TASK ITEM: In the copy, include every entry exactly but none of its images.
■ ■ ■ ■
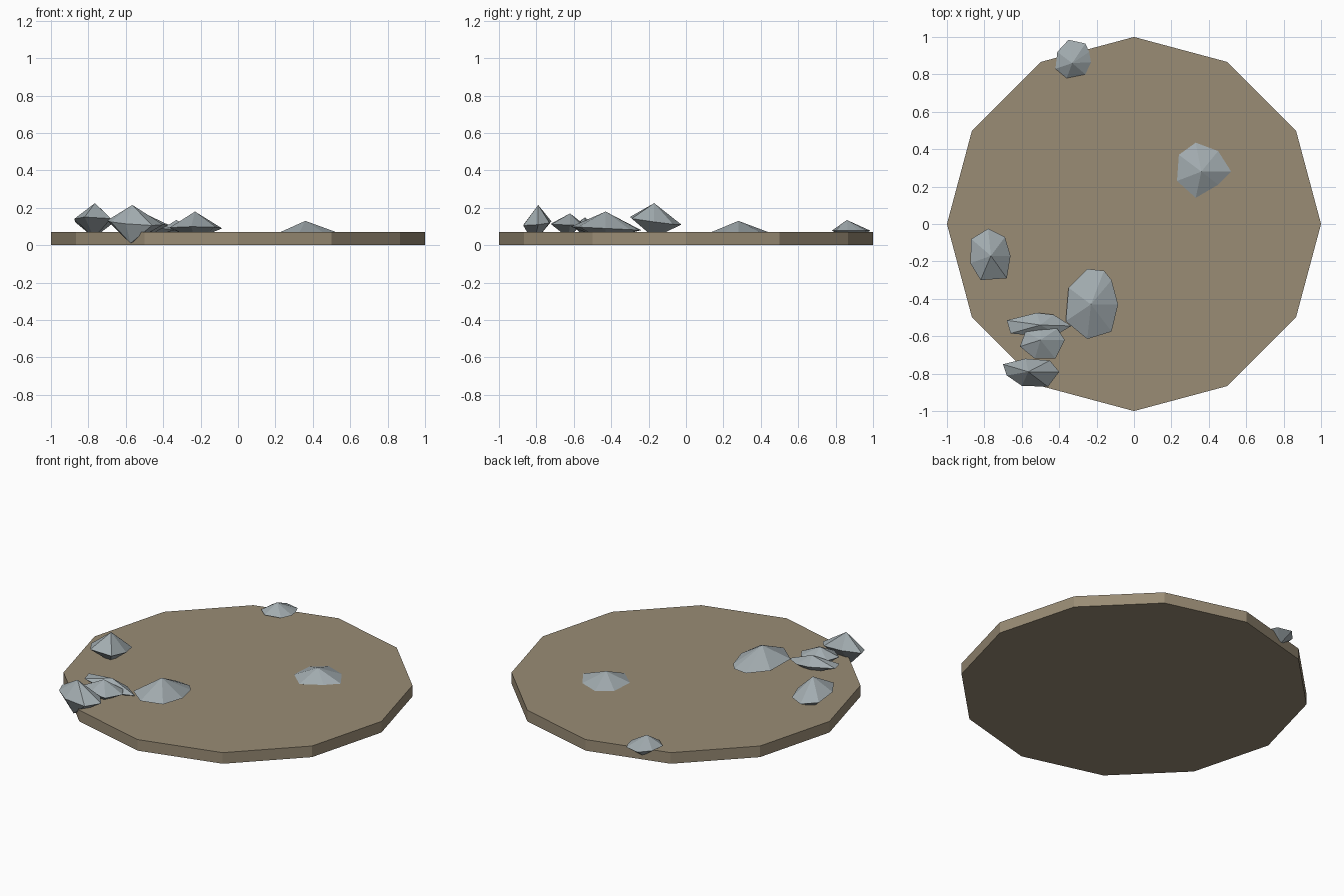
import bpy
import bmesh


def material(name, rgb):
    m = bpy.data.materials.new(name)
    m.diffuse_color = (*rgb, 1)
    return m


earth = material("dry earth", (0.32, 0.262, 0.178))
stone = material("grey stone", (0.36, 0.41, 0.43))


# Twelve-sided ground slab
bpy.ops.mesh.primitive_cylinder_add(vertices=12, radius=1, depth=0.07, location=(0, 0, 0.035))
slab = bpy.context.object
slab.name = "ground_slab"
slab.data.materials.append(earth)


def rock(name, top, bottom, ring_z, tilt, outline):
    """Faceted boulder: a peak and a foot joined by an irregular, tilted girdle."""
    bm = bmesh.new()
    peak, foot = bm.verts.new(top), bm.verts.new(bottom)
    ring = [bm.verts.new((x, y, ring_z + tilt[0] * (x - top[0]) + tilt[1] * (y - top[1])))
            for x, y in outline]
    for a, b in zip(ring, ring[1:] + ring[:1]):
        bm.faces.new((a, b, peak))
        bm.faces.new((b, a, foot))
    bmesh.ops.recalc_face_normals(bm, faces=bm.faces)
    mesh = bpy.data.meshes.new(name)
    bm.to_mesh(mesh)
    bm.free()
    mesh.materials.append(stone)
    bpy.context.collection.objects.link(bpy.data.objects.new(name, mesh))


# Low half-buried rock on the right
rock("buried_rock", (0.36, 0.28, 0.13), (0.36, 0.28, 0.02), 0.072, (0, 0),
     [(0.52, 0.28), (0.45, 0.39), (0.33, 0.435), (0.24, 0.37),
      (0.23, 0.23), (0.33, 0.14), (0.45, 0.21)])

# Broad rock near the centre
rock("broad_rock", (-0.23, -0.43, 0.18), (-0.23, -0.43, 0.03), 0.09, (0, -0.05),
     [(-0.085, -0.43), (-0.12, -0.30), (-0.16, -0.25), (-0.25, -0.24),
      (-0.35, -0.34), (-0.365, -0.52), (-0.25, -0.615), (-0.12, -0.575)])

# Tall rock on the left
rock("tall_rock", (-0.765, -0.17, 0.225), (-0.77, -0.17, 0.04), 0.13, (-0.05, -0.14),
     [(-0.66, -0.17), (-0.69, -0.07), (-0.78, -0.025), (-0.87, -0.08),
      (-0.875, -0.21), (-0.82, -0.30), (-0.68, -0.29)])

# Rock hanging over the front left rim
rock("rim_rock", (-0.565, -0.79, 0.215), (-0.575, -0.815, 0.01), 0.12, (-0.06, 0.1),
     [(-0.40, -0.79), (-0.45, -0.73), (-0.58, -0.72), (-0.70, -0.75),
      (-0.68, -0.81), (-0.60, -0.865), (-0.46, -0.87)])

# Pair of overlapping rocks
rock("flat_rock", (-0.50, -0.54, 0.148), (-0.50, -0.54, 0.04), 0.10, (-0.11, 0),
     [(-0.335, -0.545), (-0.43, -0.485), (-0.52, -0.475), (-0.68, -0.515),
      (-0.66, -0.585), (-0.50, -0.60), (-0.41, -0.59)])
rock("stacked_rock", (-0.50, -0.62, 0.17), (-0.50, -0.63, 0.04), 0.115, (-0.05, 0),
     [(-0.37, -0.62), (-0.41, -0.56), (-0.50, -0.55), (-0.58, -0.575),
      (-0.61, -0.655), (-0.53, -0.72), (-0.42, -0.72)])

# Small rock on the back rim
rock("back_rock", (-0.33, 0.86, 0.135), (-0.33, 0.90, 0.02), 0.078, (0, 0),
     [(-0.23, 0.865), (-0.24, 0.92), (-0.26, 0.965), (-0.35, 0.985),
      (-0.41, 0.92), (-0.42, 0.83), (-0.36, 0.78), (-0.26, 0.80)])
■ ■ ■ ■
TASK RESPONSE:
import bpy
import bmesh


def material(name, rgb):
    m = bpy.data.materials.new(name)
    m.diffuse_color = (*rgb, 1)
    return m


earth = material("dry earth", (0.32, 0.262, 0.178))
stone = material("grey stone", (0.36, 0.41, 0.43))


# Twelve-sided ground slab
bpy.ops.mesh.primitive_cylinder_add(vertices=12, radius=1, depth=0.07, location=(0, 0, 0.035))
slab = bpy.context.object
slab.name = "ground_slab"
slab.data.materials.append(earth)


def rock(name, top, bottom, ring_z, tilt, outline):
    """Faceted boulder: a peak and a foot joined by an irregular, tilted girdle."""
    bm = bmesh.new()
    peak, foot = bm.verts.new(top), bm.verts.new(bottom)
    ring = [bm.verts.new((x, y, ring_z + tilt[0] * (x - top[0]) + tilt[1] * (y - top[1])))
            for x, y in outline]
    for a, b in zip(ring, ring[1:] + ring[:1]):
        bm.faces.new((a, b, peak))
        bm.faces.new((b, a, foot))
    bmesh.ops.recalc_face_normals(bm, faces=bm.faces)
    mesh = bpy.data.meshes.new(name)
    bm.to_mesh(mesh)
    bm.free()
    mesh.materials.append(stone)
    bpy.context.collection.objects.link(bpy.data.objects.new(name, mesh))


# Low half-buried rock on the right
rock("buried_rock", (0.36, 0.28, 0.13), (0.36, 0.28, 0.02), 0.072, (0, 0),
     [(0.52, 0.28), (0.45, 0.39), (0.33, 0.435), (0.24, 0.37),
      (0.23, 0.23), (0.33, 0.14), (0.45, 0.21)])

# Broad rock near the centre
rock("broad_rock", (-0.23, -0.43, 0.18), (-0.23, -0.43, 0.03), 0.09, (0, -0.05),
     [(-0.085, -0.43), (-0.12, -0.30), (-0.16, -0.25), (-0.25, -0.24),
      (-0.35, -0.34), (-0.365, -0.52), (-0.25, -0.615), (-0.12, -0.575)])

# Tall rock on the left
rock("tall_rock", (-0.765, -0.17, 0.225), (-0.77, -0.17, 0.04), 0.13, (-0.05, -0.14),
     [(-0.66, -0.17), (-0.69, -0.07), (-0.78, -0.025), (-0.87, -0.08),
      (-0.875, -0.21), (-0.82, -0.30), (-0.68, -0.29)])

# Rock hanging over the front left rim
rock("rim_rock", (-0.565, -0.79, 0.215), (-0.575, -0.815, 0.01), 0.12, (-0.06, 0.1),
     [(-0.40, -0.79), (-0.45, -0.73), (-0.58, -0.72), (-0.70, -0.75),
      (-0.68, -0.81), (-0.60, -0.865), (-0.46, -0.87)])

# Pair of overlapping rocks
rock("flat_rock", (-0.50, -0.54, 0.148), (-0.50, -0.54, 0.04), 0.10, (-0.11, 0),
     [(-0.335, -0.545), (-0.43, -0.485), (-0.52, -0.475), (-0.68, -0.515),
      (-0.66, -0.585), (-0.50, -0.60), (-0.41, -0.59)])
rock("stacked_rock", (-0.50, -0.62, 0.17), (-0.50, -0.63, 0.04), 0.115, (-0.05, 0),
     [(-0.37, -0.62), (-0.41, -0.56), (-0.50, -0.55), (-0.58, -0.575),
      (-0.61, -0.655), (-0.53, -0.72), (-0.42, -0.72)])

# Small rock on the back rim
rock("back_rock", (-0.33, 0.86, 0.135), (-0.33, 0.90, 0.02), 0.078, (0, 0),
     [(-0.23, 0.865), (-0.24, 0.92), (-0.26, 0.965), (-0.35, 0.985),
      (-0.41, 0.92), (-0.42, 0.83), (-0.36, 0.78), (-0.26, 0.80)])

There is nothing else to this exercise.